### [Task description]
Pick out all lines of the entries that include the word "MeshStandardMaterial" and copy them.

(Saved data entries)
========================================================================
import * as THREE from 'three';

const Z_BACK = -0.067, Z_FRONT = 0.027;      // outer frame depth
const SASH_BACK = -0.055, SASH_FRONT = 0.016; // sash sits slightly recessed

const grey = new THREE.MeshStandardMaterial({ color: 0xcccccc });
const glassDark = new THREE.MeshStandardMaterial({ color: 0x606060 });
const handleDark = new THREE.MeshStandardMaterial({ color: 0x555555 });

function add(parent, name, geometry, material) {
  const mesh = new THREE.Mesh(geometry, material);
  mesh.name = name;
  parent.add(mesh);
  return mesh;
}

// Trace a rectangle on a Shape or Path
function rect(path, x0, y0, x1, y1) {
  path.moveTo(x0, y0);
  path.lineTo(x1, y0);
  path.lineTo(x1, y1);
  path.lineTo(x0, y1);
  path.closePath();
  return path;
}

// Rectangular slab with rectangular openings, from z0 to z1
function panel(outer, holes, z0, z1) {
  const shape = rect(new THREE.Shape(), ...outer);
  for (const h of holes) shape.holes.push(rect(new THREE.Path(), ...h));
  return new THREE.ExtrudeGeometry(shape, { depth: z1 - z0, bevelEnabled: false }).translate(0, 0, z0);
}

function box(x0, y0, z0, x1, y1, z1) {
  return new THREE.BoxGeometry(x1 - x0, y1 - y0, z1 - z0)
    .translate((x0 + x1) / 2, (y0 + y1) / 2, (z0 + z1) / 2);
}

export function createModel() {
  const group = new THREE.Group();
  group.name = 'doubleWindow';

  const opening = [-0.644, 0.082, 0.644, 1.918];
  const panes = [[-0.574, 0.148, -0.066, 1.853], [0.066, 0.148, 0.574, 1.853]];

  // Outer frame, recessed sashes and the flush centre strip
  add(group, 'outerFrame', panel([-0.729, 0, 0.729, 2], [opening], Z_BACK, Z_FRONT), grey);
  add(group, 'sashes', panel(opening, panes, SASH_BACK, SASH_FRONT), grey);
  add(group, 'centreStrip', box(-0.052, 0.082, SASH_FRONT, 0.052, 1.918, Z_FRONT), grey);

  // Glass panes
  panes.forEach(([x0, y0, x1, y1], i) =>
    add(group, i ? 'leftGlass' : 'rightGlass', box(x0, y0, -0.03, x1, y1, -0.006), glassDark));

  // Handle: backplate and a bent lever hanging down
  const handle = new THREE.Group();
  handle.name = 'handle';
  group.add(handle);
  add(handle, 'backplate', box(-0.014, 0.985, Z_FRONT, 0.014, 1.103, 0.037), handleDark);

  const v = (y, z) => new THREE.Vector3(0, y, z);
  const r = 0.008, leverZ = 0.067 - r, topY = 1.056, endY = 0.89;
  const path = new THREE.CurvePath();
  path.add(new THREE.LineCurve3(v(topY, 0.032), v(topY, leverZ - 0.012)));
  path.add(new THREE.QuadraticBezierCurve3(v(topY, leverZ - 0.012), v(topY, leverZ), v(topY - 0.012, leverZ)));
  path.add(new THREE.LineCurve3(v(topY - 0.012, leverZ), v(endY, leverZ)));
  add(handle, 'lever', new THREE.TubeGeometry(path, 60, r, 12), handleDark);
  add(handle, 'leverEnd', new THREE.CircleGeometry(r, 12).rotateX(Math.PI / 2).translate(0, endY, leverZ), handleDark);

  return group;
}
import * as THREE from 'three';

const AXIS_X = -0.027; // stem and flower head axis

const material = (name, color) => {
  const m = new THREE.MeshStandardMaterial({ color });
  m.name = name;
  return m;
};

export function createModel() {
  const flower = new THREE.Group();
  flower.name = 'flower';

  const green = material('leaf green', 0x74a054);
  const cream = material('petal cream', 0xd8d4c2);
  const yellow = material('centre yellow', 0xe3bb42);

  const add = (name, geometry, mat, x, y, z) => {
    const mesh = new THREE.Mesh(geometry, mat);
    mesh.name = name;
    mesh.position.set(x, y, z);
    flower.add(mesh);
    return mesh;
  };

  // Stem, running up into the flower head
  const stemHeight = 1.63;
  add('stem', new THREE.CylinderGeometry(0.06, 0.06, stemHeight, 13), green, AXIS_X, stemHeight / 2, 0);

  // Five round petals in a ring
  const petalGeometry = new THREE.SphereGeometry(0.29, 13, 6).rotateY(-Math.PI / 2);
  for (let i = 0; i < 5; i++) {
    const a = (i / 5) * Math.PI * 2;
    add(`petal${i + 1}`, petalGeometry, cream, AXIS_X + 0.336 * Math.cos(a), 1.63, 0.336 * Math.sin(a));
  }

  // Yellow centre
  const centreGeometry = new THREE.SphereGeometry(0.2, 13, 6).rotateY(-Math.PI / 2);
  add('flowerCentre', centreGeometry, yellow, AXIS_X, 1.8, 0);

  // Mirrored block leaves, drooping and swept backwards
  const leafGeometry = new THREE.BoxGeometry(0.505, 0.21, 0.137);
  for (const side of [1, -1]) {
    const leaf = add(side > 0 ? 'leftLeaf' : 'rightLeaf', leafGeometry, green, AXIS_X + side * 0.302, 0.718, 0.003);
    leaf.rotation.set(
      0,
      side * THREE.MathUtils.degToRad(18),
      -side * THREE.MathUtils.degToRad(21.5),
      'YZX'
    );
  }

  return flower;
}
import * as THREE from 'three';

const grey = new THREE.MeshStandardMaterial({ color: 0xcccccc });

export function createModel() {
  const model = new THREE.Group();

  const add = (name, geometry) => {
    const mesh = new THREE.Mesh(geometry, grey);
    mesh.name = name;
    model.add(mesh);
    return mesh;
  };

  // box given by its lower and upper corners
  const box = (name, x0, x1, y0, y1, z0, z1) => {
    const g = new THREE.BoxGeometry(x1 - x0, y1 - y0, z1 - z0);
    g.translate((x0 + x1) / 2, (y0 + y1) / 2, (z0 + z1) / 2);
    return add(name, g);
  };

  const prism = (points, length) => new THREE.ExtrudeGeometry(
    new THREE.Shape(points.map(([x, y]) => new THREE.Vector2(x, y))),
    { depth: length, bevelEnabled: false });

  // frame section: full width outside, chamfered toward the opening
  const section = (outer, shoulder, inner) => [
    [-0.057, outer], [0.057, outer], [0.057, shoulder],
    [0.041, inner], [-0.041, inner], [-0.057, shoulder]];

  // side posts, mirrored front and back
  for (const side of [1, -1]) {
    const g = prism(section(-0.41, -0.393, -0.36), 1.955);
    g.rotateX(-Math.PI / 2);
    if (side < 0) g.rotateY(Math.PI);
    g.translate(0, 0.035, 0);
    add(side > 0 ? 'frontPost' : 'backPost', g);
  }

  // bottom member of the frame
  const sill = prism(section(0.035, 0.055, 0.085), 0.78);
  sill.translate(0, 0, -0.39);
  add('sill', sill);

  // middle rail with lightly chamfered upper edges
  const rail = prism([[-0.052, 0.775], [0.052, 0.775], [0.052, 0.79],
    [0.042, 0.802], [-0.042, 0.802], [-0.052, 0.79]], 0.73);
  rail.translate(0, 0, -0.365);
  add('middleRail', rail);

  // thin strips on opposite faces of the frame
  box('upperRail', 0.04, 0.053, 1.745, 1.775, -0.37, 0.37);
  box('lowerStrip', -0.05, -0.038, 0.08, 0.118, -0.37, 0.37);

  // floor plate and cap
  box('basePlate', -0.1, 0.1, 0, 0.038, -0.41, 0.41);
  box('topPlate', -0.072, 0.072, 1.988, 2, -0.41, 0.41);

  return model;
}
========================================================================
### [Exercise output]
const grey = new THREE.MeshStandardMaterial({ color: 0xcccccc });
const glassDark = new THREE.MeshStandardMaterial({ color: 0x606060 });
const handleDark = new THREE.MeshStandardMaterial({ color: 0x555555 });
  const m = new THREE.MeshStandardMaterial({ color });
const grey = new THREE.MeshStandardMaterial({ color: 0xcccccc });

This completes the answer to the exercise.